In the mid-1960's, Dutilleux met Mstislav Rostropovich who commissioned him to write a cello concerto. Mstislav Rostropovich premiered the work, titled Tout un monde lointain, in 1970. It is one of the most important additions to the cello repertoire of the 20th century. In five movements, Tout un Monde Lointain is a nocturnal, mysterious work with a delicate orchestration and an eerily beautiful, yet highly virtuosic solo part. While most of the concerto is introspective and meditative, it also has occasional outbursts of violence and a frantic build-up to the ambiguous, suspended finale.

After the cello concerto, Dutilleux turned to chamber music for the first time in more than 20 years and published various works for piano (Figures de Résonances3 Préludes) and the important 3 Strophes sur le Nom de Sacher (1976) for solo cello. But his most remarkable work of that era is the string quartet Ainsi la Nuit (1976). Each of its movements highlights various special effects (pizzicato, glissandi, harmonics, extreme registers, contrasting dynamics…) resulting in a difficult but fascinating work, which is among Dutilleux's very best.

He then returned to orchestral works in 1978 with Timbres, Espace, Mouvement ou la Nuit Etoilée, inspired by Vincent Van Gogh's The Starry Night. In this composition, Dutilleux attempted to translate in musical terms the opposition between emptiness and movement conveyed by the painting with strikingly successful results. He achieved this by using a strings section without violins and violas - thus consisting only of the lower-register instruments: cellos and double basses. In 1985, Isaac Stern premiered L'Arbre des Songes, a violin concerto that he had commissioned Dutilleux to write. Like its cello counterpart, it is an essential addition to the instrument's 20th century repertoire.

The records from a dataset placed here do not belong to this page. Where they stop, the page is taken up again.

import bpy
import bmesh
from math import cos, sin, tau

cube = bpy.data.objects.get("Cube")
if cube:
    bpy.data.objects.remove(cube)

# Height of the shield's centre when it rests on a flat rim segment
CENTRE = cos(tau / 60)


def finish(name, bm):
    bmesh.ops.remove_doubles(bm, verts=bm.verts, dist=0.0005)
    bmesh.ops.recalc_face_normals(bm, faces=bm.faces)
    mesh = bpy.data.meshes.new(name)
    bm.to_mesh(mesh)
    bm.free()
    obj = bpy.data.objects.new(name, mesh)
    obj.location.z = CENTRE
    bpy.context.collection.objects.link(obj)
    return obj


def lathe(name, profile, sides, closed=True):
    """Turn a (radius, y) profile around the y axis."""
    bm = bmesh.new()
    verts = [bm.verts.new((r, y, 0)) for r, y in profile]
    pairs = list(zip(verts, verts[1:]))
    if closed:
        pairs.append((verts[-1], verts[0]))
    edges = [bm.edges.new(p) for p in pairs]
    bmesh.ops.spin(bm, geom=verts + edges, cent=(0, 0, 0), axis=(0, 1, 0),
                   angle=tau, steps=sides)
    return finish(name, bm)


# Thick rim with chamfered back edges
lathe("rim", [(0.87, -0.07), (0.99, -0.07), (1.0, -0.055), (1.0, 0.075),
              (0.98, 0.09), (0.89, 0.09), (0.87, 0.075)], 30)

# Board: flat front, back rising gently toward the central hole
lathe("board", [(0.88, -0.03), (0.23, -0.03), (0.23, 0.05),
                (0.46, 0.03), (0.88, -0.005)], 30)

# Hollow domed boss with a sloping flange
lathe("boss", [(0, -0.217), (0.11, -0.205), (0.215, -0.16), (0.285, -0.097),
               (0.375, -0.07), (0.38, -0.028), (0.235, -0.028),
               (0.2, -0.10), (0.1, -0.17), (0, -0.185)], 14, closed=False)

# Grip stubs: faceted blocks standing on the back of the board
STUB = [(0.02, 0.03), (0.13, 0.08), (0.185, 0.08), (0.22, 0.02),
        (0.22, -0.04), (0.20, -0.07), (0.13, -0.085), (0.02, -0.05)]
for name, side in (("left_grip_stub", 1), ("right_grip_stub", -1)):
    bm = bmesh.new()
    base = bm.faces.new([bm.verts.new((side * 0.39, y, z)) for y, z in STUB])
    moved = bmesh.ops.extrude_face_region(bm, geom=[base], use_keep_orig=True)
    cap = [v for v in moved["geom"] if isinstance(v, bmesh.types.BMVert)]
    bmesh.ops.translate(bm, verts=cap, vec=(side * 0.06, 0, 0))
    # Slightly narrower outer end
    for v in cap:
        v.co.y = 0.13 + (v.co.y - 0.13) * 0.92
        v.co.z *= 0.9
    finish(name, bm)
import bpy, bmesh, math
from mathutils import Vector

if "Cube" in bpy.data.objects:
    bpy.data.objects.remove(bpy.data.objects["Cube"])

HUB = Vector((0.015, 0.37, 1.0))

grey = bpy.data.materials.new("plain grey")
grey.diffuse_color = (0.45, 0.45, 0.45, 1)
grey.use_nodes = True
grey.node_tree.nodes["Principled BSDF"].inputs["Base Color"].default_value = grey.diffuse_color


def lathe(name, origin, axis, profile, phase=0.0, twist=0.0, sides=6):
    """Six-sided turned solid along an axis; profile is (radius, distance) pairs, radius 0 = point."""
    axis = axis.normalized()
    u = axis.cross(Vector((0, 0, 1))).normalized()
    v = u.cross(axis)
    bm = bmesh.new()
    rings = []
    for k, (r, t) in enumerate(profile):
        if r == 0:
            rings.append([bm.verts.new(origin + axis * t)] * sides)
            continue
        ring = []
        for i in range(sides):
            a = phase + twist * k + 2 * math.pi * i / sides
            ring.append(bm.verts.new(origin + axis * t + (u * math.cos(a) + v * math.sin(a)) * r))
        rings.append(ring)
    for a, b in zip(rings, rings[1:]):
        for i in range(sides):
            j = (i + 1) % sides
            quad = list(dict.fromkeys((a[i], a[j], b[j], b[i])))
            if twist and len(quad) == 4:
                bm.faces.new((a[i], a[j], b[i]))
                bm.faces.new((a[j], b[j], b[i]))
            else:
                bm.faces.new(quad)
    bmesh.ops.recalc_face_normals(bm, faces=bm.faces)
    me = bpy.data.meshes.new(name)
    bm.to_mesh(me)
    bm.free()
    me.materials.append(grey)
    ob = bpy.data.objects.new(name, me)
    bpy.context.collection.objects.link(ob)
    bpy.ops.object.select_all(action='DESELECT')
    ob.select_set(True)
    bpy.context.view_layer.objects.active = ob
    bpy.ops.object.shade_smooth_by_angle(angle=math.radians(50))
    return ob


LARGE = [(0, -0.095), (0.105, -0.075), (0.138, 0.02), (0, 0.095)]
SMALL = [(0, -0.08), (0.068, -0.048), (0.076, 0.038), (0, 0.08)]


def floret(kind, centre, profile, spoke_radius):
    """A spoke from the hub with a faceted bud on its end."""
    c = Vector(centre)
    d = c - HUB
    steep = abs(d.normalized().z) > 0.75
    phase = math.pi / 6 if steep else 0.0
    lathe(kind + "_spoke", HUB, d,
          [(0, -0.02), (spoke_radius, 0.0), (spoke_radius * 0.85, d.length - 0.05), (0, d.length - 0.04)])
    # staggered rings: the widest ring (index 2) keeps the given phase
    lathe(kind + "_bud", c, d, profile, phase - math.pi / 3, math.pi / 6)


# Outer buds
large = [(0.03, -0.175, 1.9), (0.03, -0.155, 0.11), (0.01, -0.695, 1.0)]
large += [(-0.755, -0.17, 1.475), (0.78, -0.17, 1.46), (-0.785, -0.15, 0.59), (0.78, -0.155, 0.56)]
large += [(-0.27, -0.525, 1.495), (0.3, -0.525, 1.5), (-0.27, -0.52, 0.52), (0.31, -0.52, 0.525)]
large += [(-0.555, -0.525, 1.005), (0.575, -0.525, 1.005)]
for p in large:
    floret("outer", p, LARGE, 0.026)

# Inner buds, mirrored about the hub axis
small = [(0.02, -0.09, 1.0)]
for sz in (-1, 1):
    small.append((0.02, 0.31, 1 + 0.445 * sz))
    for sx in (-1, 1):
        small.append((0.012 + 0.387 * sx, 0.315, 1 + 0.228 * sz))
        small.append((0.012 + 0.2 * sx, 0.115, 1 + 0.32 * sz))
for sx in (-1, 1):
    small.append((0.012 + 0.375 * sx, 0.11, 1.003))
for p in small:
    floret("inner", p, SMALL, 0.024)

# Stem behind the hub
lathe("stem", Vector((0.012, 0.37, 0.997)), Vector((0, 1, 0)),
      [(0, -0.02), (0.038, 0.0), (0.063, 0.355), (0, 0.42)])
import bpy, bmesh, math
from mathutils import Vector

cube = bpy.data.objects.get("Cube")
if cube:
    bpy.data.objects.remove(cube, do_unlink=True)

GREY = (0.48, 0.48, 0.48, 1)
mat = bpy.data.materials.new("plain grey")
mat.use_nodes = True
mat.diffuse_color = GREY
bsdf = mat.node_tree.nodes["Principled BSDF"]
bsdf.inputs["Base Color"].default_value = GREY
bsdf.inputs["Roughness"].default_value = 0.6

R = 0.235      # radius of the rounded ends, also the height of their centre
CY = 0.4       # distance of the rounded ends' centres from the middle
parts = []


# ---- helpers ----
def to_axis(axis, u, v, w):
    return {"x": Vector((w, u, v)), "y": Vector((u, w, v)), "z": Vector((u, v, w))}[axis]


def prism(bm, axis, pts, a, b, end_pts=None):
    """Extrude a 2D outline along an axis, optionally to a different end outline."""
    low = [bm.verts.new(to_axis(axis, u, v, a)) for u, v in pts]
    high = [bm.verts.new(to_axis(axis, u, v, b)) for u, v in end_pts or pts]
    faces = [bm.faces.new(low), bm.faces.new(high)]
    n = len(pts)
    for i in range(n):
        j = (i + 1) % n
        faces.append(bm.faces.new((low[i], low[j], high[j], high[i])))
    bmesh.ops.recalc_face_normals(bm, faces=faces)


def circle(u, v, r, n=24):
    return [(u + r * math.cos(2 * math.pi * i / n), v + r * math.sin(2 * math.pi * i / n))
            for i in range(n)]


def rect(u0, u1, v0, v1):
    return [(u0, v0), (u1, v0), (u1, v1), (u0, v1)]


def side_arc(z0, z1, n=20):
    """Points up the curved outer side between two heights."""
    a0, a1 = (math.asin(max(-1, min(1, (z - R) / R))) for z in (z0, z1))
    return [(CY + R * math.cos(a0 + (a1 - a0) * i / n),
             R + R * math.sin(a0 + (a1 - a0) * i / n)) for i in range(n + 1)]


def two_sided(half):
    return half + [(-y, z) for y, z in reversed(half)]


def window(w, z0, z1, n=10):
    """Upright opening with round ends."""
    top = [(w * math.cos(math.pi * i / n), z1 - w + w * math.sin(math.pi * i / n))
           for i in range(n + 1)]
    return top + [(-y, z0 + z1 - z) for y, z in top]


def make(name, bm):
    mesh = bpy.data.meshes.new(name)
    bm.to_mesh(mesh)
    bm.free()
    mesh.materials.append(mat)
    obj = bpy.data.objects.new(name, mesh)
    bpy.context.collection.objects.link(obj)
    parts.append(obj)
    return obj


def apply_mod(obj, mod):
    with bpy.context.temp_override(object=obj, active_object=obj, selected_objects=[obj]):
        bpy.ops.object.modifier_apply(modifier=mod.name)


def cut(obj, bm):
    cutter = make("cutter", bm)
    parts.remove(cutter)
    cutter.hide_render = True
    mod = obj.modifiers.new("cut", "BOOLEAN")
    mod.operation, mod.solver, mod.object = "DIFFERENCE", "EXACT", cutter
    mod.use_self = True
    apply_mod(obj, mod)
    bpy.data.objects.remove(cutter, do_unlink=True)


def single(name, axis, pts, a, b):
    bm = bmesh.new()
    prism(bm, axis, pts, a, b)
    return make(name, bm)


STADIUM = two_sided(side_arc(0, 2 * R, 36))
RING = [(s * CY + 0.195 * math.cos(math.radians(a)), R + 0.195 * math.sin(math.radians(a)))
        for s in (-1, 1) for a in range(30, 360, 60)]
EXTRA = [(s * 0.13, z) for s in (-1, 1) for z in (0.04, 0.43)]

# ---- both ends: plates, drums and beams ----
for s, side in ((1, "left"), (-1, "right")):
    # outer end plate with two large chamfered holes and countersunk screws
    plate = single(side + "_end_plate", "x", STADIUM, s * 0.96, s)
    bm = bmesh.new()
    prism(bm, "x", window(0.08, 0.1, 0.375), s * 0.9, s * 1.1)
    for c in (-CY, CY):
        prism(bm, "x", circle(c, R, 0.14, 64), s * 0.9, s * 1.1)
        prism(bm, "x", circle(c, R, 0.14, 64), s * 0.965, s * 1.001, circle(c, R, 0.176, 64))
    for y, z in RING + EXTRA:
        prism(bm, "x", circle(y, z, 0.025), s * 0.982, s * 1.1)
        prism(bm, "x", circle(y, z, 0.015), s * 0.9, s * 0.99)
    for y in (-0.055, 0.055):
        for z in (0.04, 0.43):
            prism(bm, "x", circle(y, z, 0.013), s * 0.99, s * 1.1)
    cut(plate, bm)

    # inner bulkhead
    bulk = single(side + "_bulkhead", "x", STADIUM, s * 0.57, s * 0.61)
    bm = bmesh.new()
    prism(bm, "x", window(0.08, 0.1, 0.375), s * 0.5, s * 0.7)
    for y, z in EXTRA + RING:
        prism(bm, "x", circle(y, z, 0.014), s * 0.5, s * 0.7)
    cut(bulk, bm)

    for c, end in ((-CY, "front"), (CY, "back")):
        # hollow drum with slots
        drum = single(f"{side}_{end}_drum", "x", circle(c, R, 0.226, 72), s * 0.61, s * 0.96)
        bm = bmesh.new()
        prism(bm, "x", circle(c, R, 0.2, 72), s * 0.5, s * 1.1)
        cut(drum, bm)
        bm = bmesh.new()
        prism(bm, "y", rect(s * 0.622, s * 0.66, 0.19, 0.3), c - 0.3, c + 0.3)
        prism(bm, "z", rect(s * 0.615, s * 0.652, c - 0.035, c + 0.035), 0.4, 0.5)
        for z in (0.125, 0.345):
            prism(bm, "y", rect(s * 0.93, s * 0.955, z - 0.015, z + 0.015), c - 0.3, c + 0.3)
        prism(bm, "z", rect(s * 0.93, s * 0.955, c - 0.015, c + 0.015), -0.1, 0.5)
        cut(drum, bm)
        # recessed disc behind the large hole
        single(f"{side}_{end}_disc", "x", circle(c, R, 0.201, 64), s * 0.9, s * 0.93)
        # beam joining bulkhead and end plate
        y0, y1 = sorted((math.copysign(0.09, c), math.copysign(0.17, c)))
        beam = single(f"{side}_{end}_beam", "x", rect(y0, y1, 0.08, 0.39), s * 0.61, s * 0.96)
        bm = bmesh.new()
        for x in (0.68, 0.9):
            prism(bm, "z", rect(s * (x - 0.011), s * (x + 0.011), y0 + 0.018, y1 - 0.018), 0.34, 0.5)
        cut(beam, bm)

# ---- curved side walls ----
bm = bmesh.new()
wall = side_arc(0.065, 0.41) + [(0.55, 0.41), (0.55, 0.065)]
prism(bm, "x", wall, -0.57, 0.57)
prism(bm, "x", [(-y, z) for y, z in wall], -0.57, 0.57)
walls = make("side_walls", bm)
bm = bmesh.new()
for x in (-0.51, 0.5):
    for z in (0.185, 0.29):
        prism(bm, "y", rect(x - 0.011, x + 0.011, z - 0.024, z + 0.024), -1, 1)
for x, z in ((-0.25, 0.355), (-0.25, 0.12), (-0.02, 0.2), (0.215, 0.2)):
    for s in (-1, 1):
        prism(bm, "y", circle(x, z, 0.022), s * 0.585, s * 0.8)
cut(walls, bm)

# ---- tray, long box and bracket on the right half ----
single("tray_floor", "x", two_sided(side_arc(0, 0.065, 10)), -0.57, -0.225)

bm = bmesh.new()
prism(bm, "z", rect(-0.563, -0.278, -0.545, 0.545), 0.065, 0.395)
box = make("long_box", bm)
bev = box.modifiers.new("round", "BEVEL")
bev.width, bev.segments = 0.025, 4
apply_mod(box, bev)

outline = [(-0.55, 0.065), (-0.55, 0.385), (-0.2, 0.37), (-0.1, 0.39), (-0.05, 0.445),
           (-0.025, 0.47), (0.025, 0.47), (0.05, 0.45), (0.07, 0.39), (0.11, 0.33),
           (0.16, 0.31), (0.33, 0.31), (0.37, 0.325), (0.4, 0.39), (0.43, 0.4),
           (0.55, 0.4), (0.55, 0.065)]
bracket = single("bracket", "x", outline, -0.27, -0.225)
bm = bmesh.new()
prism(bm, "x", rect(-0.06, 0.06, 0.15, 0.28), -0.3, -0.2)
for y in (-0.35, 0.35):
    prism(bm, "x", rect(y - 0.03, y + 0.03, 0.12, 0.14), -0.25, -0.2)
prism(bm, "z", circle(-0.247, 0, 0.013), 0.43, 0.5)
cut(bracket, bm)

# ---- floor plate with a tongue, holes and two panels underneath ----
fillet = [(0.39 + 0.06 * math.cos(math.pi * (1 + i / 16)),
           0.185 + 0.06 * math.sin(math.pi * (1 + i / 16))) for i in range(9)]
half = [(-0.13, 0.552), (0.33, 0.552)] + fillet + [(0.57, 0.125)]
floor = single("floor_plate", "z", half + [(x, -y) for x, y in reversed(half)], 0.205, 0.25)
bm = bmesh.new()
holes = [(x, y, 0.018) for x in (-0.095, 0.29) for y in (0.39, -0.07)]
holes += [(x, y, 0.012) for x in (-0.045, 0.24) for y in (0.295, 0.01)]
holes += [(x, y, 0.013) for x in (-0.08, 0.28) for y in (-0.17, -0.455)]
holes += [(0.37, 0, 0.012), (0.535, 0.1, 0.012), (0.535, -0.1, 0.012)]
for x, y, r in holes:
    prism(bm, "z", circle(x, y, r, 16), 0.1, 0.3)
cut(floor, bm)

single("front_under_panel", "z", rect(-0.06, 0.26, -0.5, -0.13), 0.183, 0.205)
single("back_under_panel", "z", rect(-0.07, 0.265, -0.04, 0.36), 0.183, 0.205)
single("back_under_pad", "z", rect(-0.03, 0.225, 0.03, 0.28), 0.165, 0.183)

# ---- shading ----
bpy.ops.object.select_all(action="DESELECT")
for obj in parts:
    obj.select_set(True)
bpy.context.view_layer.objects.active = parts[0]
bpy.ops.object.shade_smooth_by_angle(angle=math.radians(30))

Dutilleux later wrote Mystère de l'Instant (for cymbalum, string orchestra and percussions, 1989), Les Citations (for oboe, harpsichord, double bass and percussion, 1991), The Shadows of Time (for orchestra and childrenvoices, 1997), Slava's Fanfare (for Mstislav Rostropovich's 70th birthday, 1997) and Sur le Même Accord (for violin and orchestra, 2002 - dedicated to Anne-Sophie Mutter). In 2003, he completed Correspondances, a song-cycle inspired by poems and letters by Prithwindra Mukherjee, Rilke, Solzhenitsyn and Van Gogh. This work received a very enthusiastic reception and has been programmed several times since its première.

Even when he was over 90, Henri Dutilleux was busy composing another song-cycle entitled Le Temps L'Horloge, for American soprano Renée Fleming. It will be based on texts by Charles Baudelaire and Jean Tardieu. The première was planned for September 2007. He also expressed the wish to write more chamber music, a genre which he felt he had neglected.